Nursing Student to Battalion Commander
June 9, 2014 — BSN student Sarah Getsay is looking forward to her senior year as Cadet Battalion Commander of Drexel’s Army ROTC. Getsay, a rising senior at the College of Nursing and Health Professions, has been selected to hold this highest ranking position for the upcoming fall and winter terms. In her new role, Getsay will be responsible for all battalion activities and ensuring that the commander’s intent is fulfilled in every training event. Getsay will be working with a staff comprised of other senior students from the university to set the standard and direction of her unit while providing guidance and support to younger cadets.
This selection came after a four-day Joint Field Training Exercise at Fort Dix, New Jersey, from April 10-13. The exercise is the final formal training for the cadets before their Leadership Development and Assessment (LDAC) course during the summer, a twenty-nine day capstone that evaluates leadership skills in a garrison and tactical environment. Drexel Army ROTC, along with cadets from Temple and Widener Universities, made up a group of sixty-seven junior cadets. During the exercise, cadets practiced STX lanes and patrolling, which are squad- and platoon-level tactical exercises. Cadets were also assigned to various levels of leadership positions such as squad leader or platoon leader and were evaluated on several different competencies that assessed their abilities to lead and accomplish a mission. Getsay was tasked with the extra duty of carrying over forty pounds of ammunition in her ruck throughout the exercise.

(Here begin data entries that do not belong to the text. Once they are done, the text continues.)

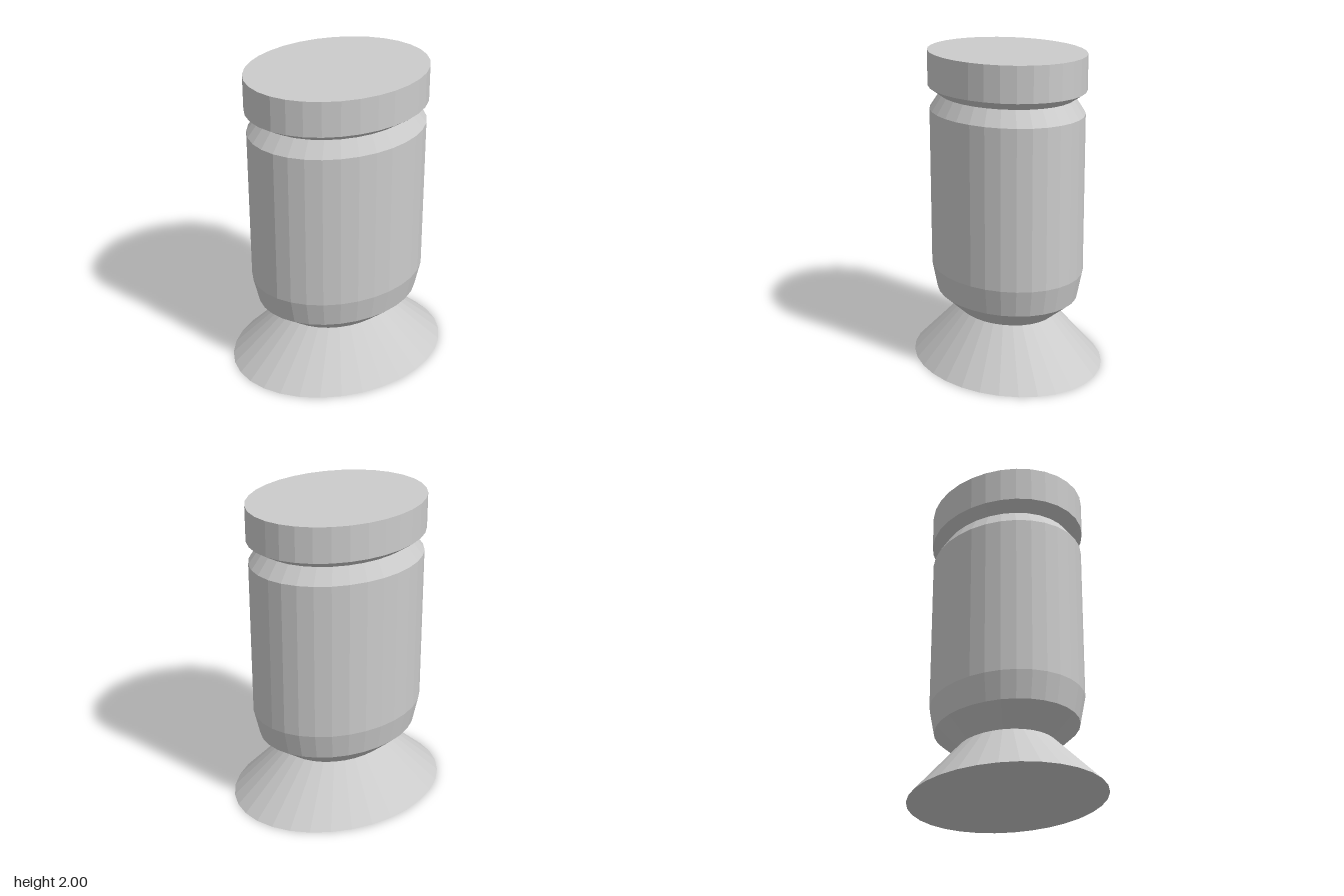
import * as THREE from 'three';

const SIDES = 32;
const DEPTH = 0.805; // oval plan: depth relative to width

export function createModel() {
  const group = new THREE.Group();
  group.name = 'ovalPedestalJar';
  const material = new THREE.MeshStandardMaterial({ color: 0xcccccc, flatShading: true });

  // Faceted oval ring turned from [radius, height] points, bottom to top
  const turned = (name, profile) => {
    const points = profile.map(([r, y]) => new THREE.Vector2(r, y));
    const geometry = new THREE.LatheGeometry(points, SIDES);
    geometry.scale(1, 1, DEPTH);
    const mesh = new THREE.Mesh(geometry, material);
    mesh.name = name;
    group.add(mesh);
  };

  // Flared foot with a closed underside
  turned('foot', [[0, 0], [0.73, 0], [0.372, 0.325]]);

  // Barrel body with tapered bottom and sloping shoulder
  turned('body', [[0.372, 0.325], [0.54, 0.45], [0.579, 0.62], [0.579, 1.63], [0.503, 1.727]]);

  // Lid with undercut edge and flat top
  turned('lid', [[0.503, 1.727], [0.59, 1.778], [0.59, 2], [0, 2]]);

  return group;
}
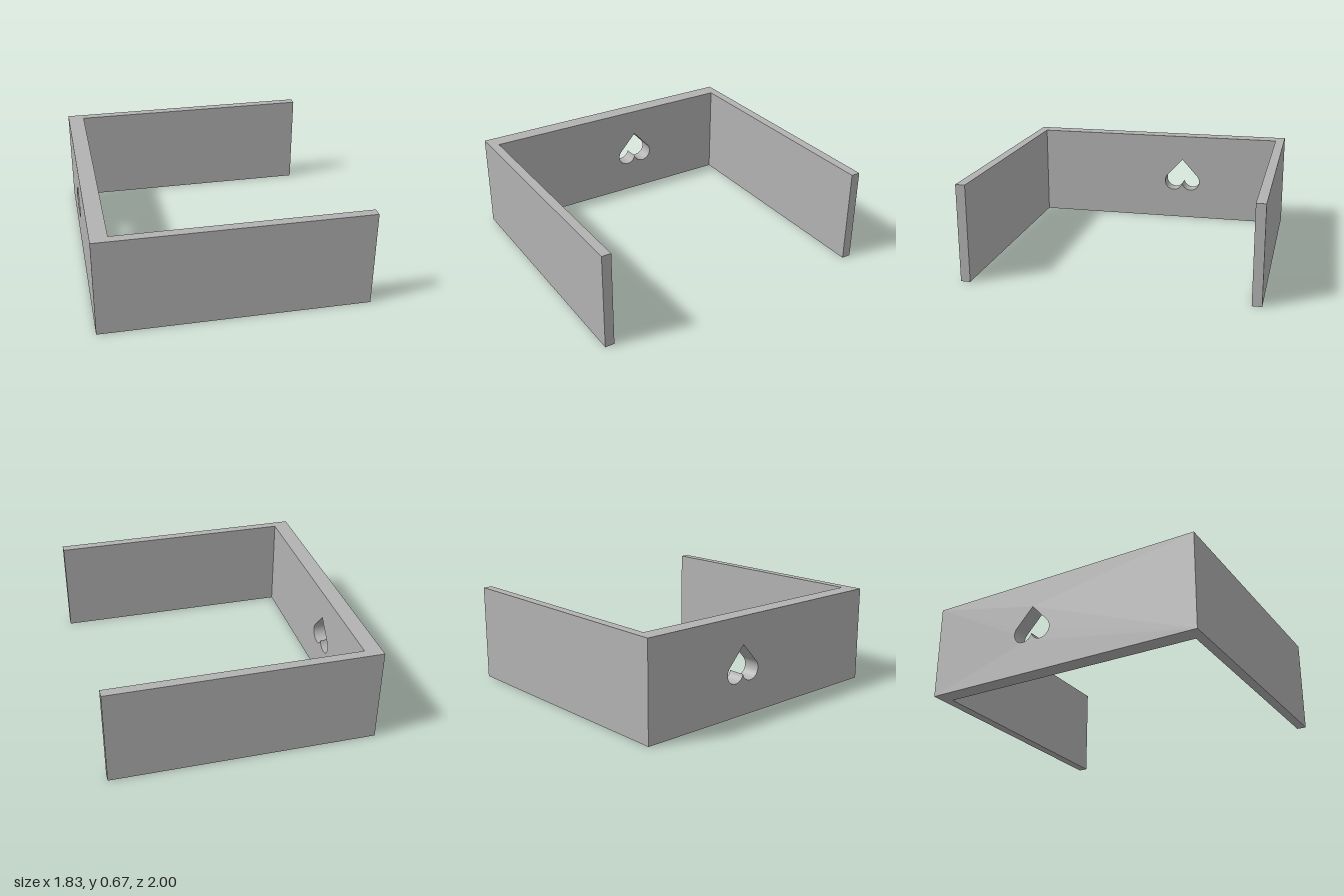
import * as THREE from 'three';

const HEIGHT = 0.67, HALF_X = 0.915, HALF_Z = 1;
const WALL = 0.115, ARM = 0.065;

// Upside-down heart: two overlapping round lobes with tangents up to a point
function heartPath(cx, lobeY, tipY, offset, r) {
  const rise = tipY - lobeY;
  const tangent = Math.atan2(rise, -offset) - Math.acos(r / Math.hypot(offset, rise));
  const cusp = Math.acos(offset / r);
  const path = new THREE.Path();
  path.moveTo(cx, tipY);
  path.lineTo(cx + offset + r * Math.cos(tangent), lobeY + r * Math.sin(tangent));
  path.absarc(cx + offset, lobeY, r, tangent, cusp - Math.PI, true);
  path.absarc(cx - offset, lobeY, r, -cusp, -Math.PI - tangent, true);
  path.closePath();
  return path;
}

export function createModel() {
  const group = new THREE.Group();
  const grey = new THREE.MeshStandardMaterial({ color: 0xb2b2b2 });
  grey.name = 'plain grey';

  // Thick end wall with the heart cut through it
  const outline = new THREE.Shape();
  outline.moveTo(-HALF_Z, 0);
  outline.lineTo(HALF_Z, 0);
  outline.lineTo(HALF_Z, HEIGHT);
  outline.lineTo(-HALF_Z, HEIGHT);
  outline.closePath();
  outline.holes.push(heartPath(-0.2, 0.3, 0.48, 0.0685, 0.0708));
  const wallGeometry = new THREE.ExtrudeGeometry(outline, {
    depth: WALL, bevelEnabled: false, curveSegments: 32,
  });
  wallGeometry.rotateY(-Math.PI / 2);
  wallGeometry.translate(-HALF_X + WALL, 0, 0);
  const wall = new THREE.Mesh(wallGeometry, grey);
  wall.name = 'heartWall';
  group.add(wall);

  // Two thin side panels reaching out from the wall
  const length = 2 * HALF_X - WALL;
  for (const [name, side] of [['frontPanel', 1], ['backPanel', -1]]) {
    const panel = new THREE.Mesh(new THREE.BoxGeometry(length, HEIGHT, ARM), grey);
    panel.position.set(WALL / 2, HEIGHT / 2, side * (HALF_Z - ARM / 2));
    panel.name = name;
    group.add(panel);
  }
  return group;
}
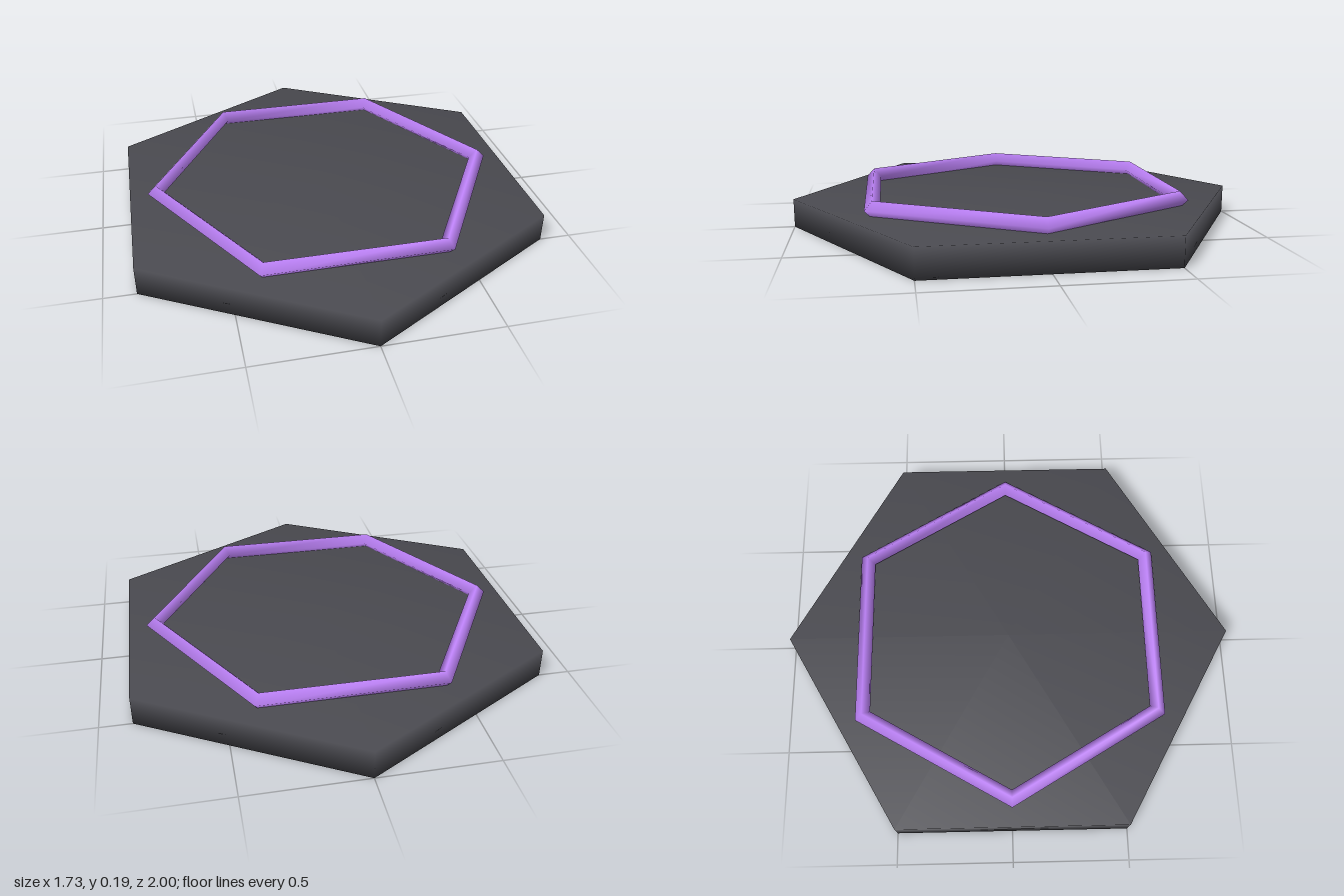
import * as THREE from 'three';
import { mergeVertices } from 'three/addons/utils/BufferGeometryUtils.js';

// Weld shared corners so the shading runs softly across the edges
function softened(geometry) {
  geometry.deleteAttribute('uv');
  geometry.deleteAttribute('normal');
  const welded = mergeVertices(geometry);
  welded.computeVertexNormals();
  return welded;
}

function addPart(group, name, geometry, color) {
  const mesh = new THREE.Mesh(softened(geometry), new THREE.MeshStandardMaterial({ color }));
  mesh.name = name;
  group.add(mesh);
  return mesh;
}

export function createModel() {
  const group = new THREE.Group();
  group.name = 'hexagonalPlatform';

  // Hexagonal slab with corners pointing to front and back
  const slabHeight = 0.125;
  const slab = addPart(group, 'slab', new THREE.CylinderGeometry(1, 1, slabHeight, 6), 0x4a4a50);
  slab.position.y = slabHeight / 2;

  // Six-sided ring of diamond section, corners pointing left and right
  const ring = addPart(group, 'ring', new THREE.TorusGeometry(0.75, 0.0375, 4, 6), 0xc084fc);
  ring.rotation.x = -Math.PI / 2;
  ring.position.y = 0.15;

  return group;
}
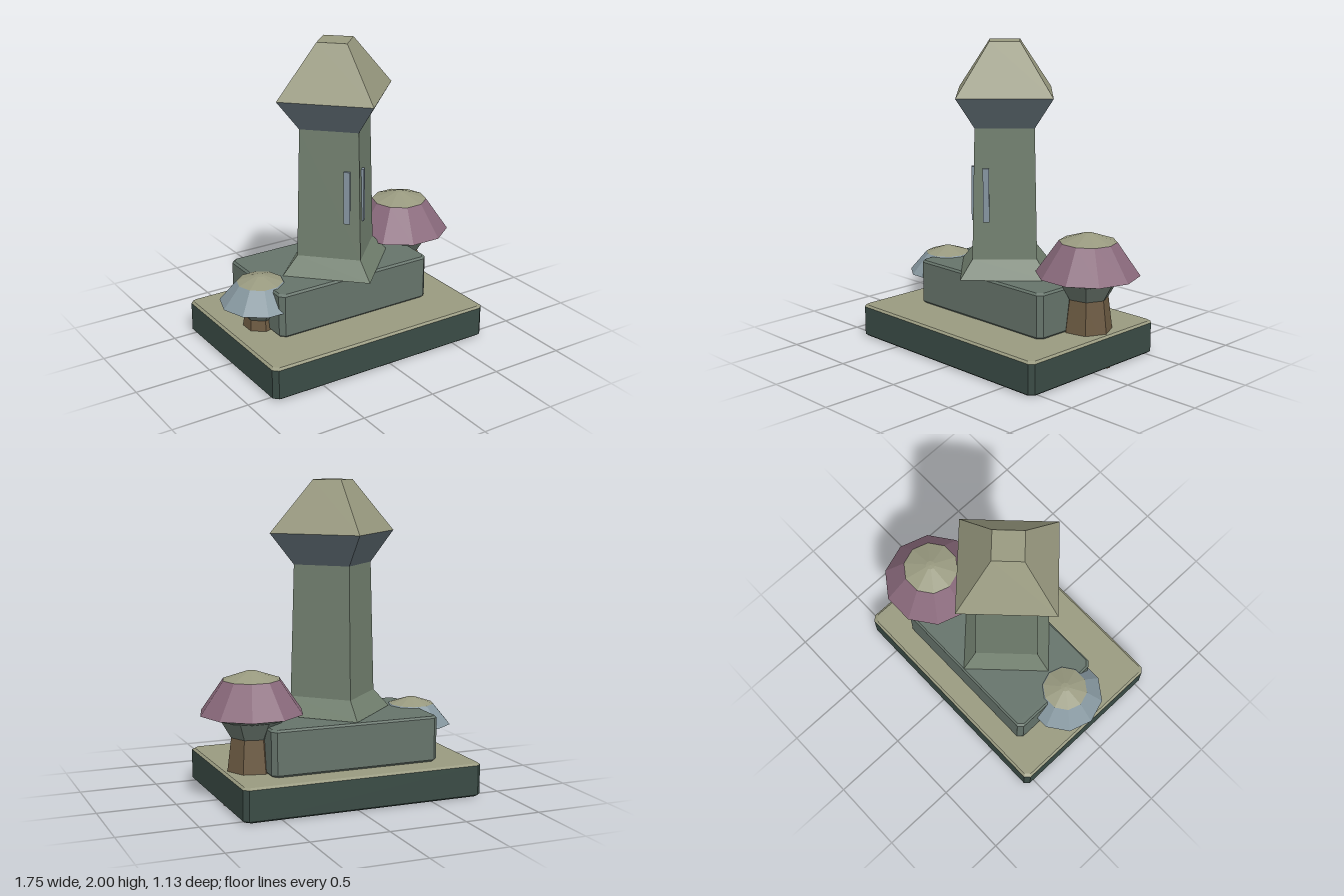
import * as THREE from 'three';
import { ConvexGeometry } from 'three/addons/geometries/ConvexGeometry.js';

const COLORS = {
  khaki: 0x98997f, tower: 0x72806f, slab: 0x65736a, base: 0x3a4b45,
  slate: 0x606d74, pane: 0x8594a0, plum: 0x8a6a7c, blue: 0x8798a0,
  gill: 0x66736a, bark: 0x6c5a42,
};

function addMesh(parent, name, geometry, color) {
  const material = new THREE.MeshStandardMaterial({ color: COLORS[color], flatShading: true });
  const mesh = new THREE.Mesh(geometry, material);
  mesh.name = name;
  parent.add(mesh);
  return mesh;
}

// Faceted solid of revolution; profile is [radius, y] from bottom to top
function turned(profile, sides) {
  const points = profile.map(([r, y]) => new THREE.Vector2(r, y));
  return new THREE.LatheGeometry(points, sides, Math.PI / 2);
}

// Block with cut corners; levels are [y, inset]
function block(width, depth, cut, levels) {
  const points = [];
  for (const [y, inset] of levels) {
    const w = width / 2 - inset, d = depth / 2 - inset;
    for (const sx of [-1, 1]) for (const sz of [-1, 1]) {
      points.push(new THREE.Vector3(sx * w, y, sz * (d - cut)));
      points.push(new THREE.Vector3(sx * (w - cut), y, sz * d));
    }
  }
  return new ConvexGeometry(points);
}

function mushroom(name, x, z, capColor, p) {
  const group = new THREE.Group();
  group.name = name;
  group.position.set(x, 0, z);
  // Seven-sided stem reaching through the base
  addMesh(group, 'stem', turned([[0, -0.001], [p.footR, -0.001], [p.neckR, p.neckY]], 7), 'bark');
  addMesh(group, 'stemCollar', turned([[p.neckR, p.neckY], [p.collarR, p.collarY], [0, p.collarY]], 7), 'gill');
  // Ten-sided cap: underside, coloured band and pale crown
  addMesh(group, 'capUnderside', turned([[0, p.collarY], [p.collarR, p.collarY], [p.rimR, p.rimY]], 10), 'gill');
  addMesh(group, 'capBand', turned([[p.rimR, p.rimY], [p.crownR, p.crownY]], 10), capColor);
  addMesh(group, 'capCrown', turned([[p.crownR, p.crownY], [0.03, p.topY - 0.003], [0, p.topY]], 10), 'khaki');
  return group;
}

export function createModel() {
  const model = new THREE.Group();
  const centerX = -0.055;

  // Base with a pale top layer
  addMesh(model, 'base', block(1.59, 1.13, 0.03, [[0, 0.015], [0.012, 0], [0.203, 0]]), 'base').position.x = centerX;
  addMesh(model, 'baseTop', block(1.59, 1.13, 0.03, [[0.203, 0], [0.215, 0.015]]), 'khaki').position.x = centerX;

  // Plinth under the tower
  const plinth = block(1.12, 0.66, 0.03, [[0.215, 0.012], [0.228, 0], [0.497, 0], [0.51, 0.012]]);
  addMesh(model, 'plinth', plinth, 'slab').position.set(centerX, 0, -0.08);

  // Square tower turned corner-on, with flared foot and widening roof
  const tower = new THREE.Group();
  tower.name = 'tower';
  tower.position.x = centerX;
  addMesh(tower, 'towerShaft', turned([[0, 0.513], [0.4, 0.513], [0.29, 0.63], [0.265, 1.47]], 4), 'tower');
  addMesh(tower, 'eaves', turned([[0.265, 1.47], [0.425, 1.67]], 4), 'slate');
  addMesh(tower, 'roof', turned([[0.425, 1.67], [0.135, 2], [0, 2]], 4), 'khaki');

  // Slit windows mirrored about the front corner
  for (const side of [-1, 1]) {
    const face = new THREE.Group();
    face.name = side > 0 ? 'leftWindow' : 'rightWindow';
    face.rotation.y = side * Math.PI / 4;
    const pane = addMesh(face, 'windowPane', new THREE.BoxGeometry(0.04, 0.345, 0.03), 'pane');
    pane.position.set(-side * 0.117, 1.045, 0.195);
    tower.add(face);
  }
  model.add(tower);

  model.add(mushroom('largeMushroom', 0.545, -0.135, 'plum', {
    footR: 0.19, neckR: 0.135, neckY: 0.425, collarR: 0.2, collarY: 0.535,
    rimR: 0.33, rimY: 0.575, crownR: 0.183, crownY: 0.785, topY: 0.84,
  }));
  model.add(mushroom('smallMushroom', -0.62, -0.005, 'blue', {
    footR: 0.14, neckR: 0.105, neckY: 0.285, collarR: 0.16, collarY: 0.355,
    rimR: 0.26, rimY: 0.385, crownR: 0.148, crownY: 0.517, topY: 0.56,
  }));
  return model;
}
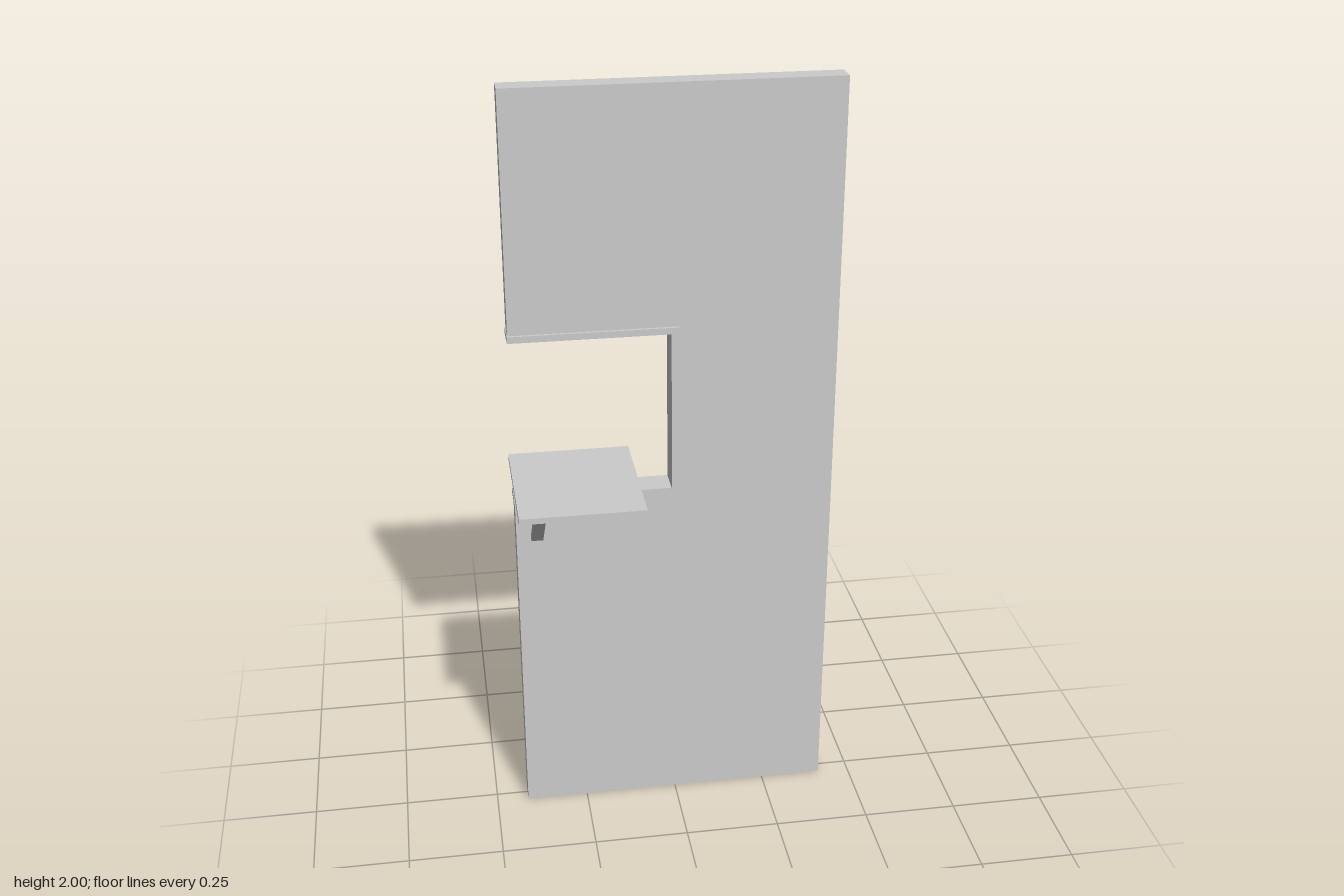
import * as THREE from 'three';

const material = new THREE.MeshStandardMaterial({ color: 0xcccccc });

// Extrude an outline of [a, b] points between two depths
function slab(name, points, from, to) {
  const shape = new THREE.Shape(points.map(([a, b]) => new THREE.Vector2(a, b)));
  const geometry = new THREE.ExtrudeGeometry(shape, { depth: to - from, bevelEnabled: false });
  geometry.translate(0, 0, from);
  const mesh = new THREE.Mesh(geometry, material);
  mesh.name = name;
  return mesh;
}

export function createModel() {
  const group = new THREE.Group();
  group.name = 'wallWithServingHatch';
  const left = -0.415, right = 0.415;

  // Wall panel with a notch open on one side
  group.add(slab('wall', [
    [left, 0], [right, 0], [right, 2], [left, 2],
    [left, 1.385], [0, 1.385], [0, 0.94], [left, 0.94],
  ], -0.025, 0.033));

  // C-shaped trim lining the notch, slightly proud of both wall faces
  group.add(slab('openingFrame', [
    [left - 0.002, 0.931], [0.01, 0.931], [0.01, 1.393], [left - 0.002, 1.393],
    [left - 0.002, 1.376], [-0.01, 1.376], [-0.01, 0.95], [left - 0.002, 0.95],
  ], -0.034, 0.041));

  // Counter resting on the sill, reaching out on both sides
  const counter = new THREE.Mesh(new THREE.BoxGeometry(0.322, 0.016, 0.374), material);
  counter.position.set(-0.254, 0.959, -0.001);
  counter.name = 'counter';
  group.add(counter);

  // Diagonal braces under the counter, one on each side of the wall
  const braces = [['frontBrace', 1, 0.033], ['backBrace', -1, 0.025]];
  for (const [name, side, face] of braces) {
    const profile = [
      [face, 0.82], [face + 0.134, 0.951], [face + 0.114, 0.951], [face, 0.84],
    ].map(([z, y]) => [-z * side, y]);
    const brace = slab(name, profile, -0.377, -0.346);
    brace.rotation.y = Math.PI / 2; // profile runs along z, depth along x
    group.add(brace);
  }
  return group;
}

Getsay said that although the weekend was exciting, all of the cadets were thankful to be able to wash their hands for the first time in five days upon their return, as well as feast on pizza and Chinese food.
Getsay transferred to Drexel University during her sophomore year from Grove City College after changing her major from Biology to Nursing. She first heard about Army ROTC while visiting another university and decided to inquire about ROTC opportunities in Philadelphia. When she came to visit Philadelphia, Getsay applied for Drexel’s three-year ROTC nursing scholarship, for which she had to complete an Army Physical Fitness Test (APFT) and a formal interview at the Drexel ROTC Unit. Getsay was awarded a full-tuition scholarship and packed her bags to move to Philadelphia.
Getsay says that being a cadet in the ROTC has been beneficial in so many ways. It has forced her to become more adaptable and resilient in difficult situations. “There’s so many times that I’ve been tested on my grasp of military knowledge and had to think on my feet. I’ve also been physically challenged,” explained Getsay. She is a member of the Ranger Challenge Team, a group of nine cadets that participates in physically intense competitions every year where events such as weapons assembly contests and 10k ruck marches take place. Getsay said that although the mental and physical stress can be difficult at times, she “wouldn’t trade these experiences for anything,” as she believes they have made her a tougher, stronger, and more well-rounded individual. “Just from the two years I’ve spent in ROTC, I feel that I have become better at both leading and following and learning when to step into either role,” she said.
Getsay said that the leadership skills she has picked up as a cadet have helped her as a student nurse as well, and will absolutely contribute to her success as a nursing leader in the Army. Getsay notes that she is excited for her future career in the Army and hopes to receive Active Duty Status so that she can fulfill her goal of being stationed at the Tripler Army Medical Center in Honolulu, Hawaii for her first assignment. In terms of her nursing career, Getsay hopes to pursue either a critical care or an emergency medicine specialty. She said she can picture herself as an Army Flight Nurse or a Nurse Anesthetist.
Getsay closed, “We have an amazing program here at Drexel, and it will be an honor to lead it come this September!”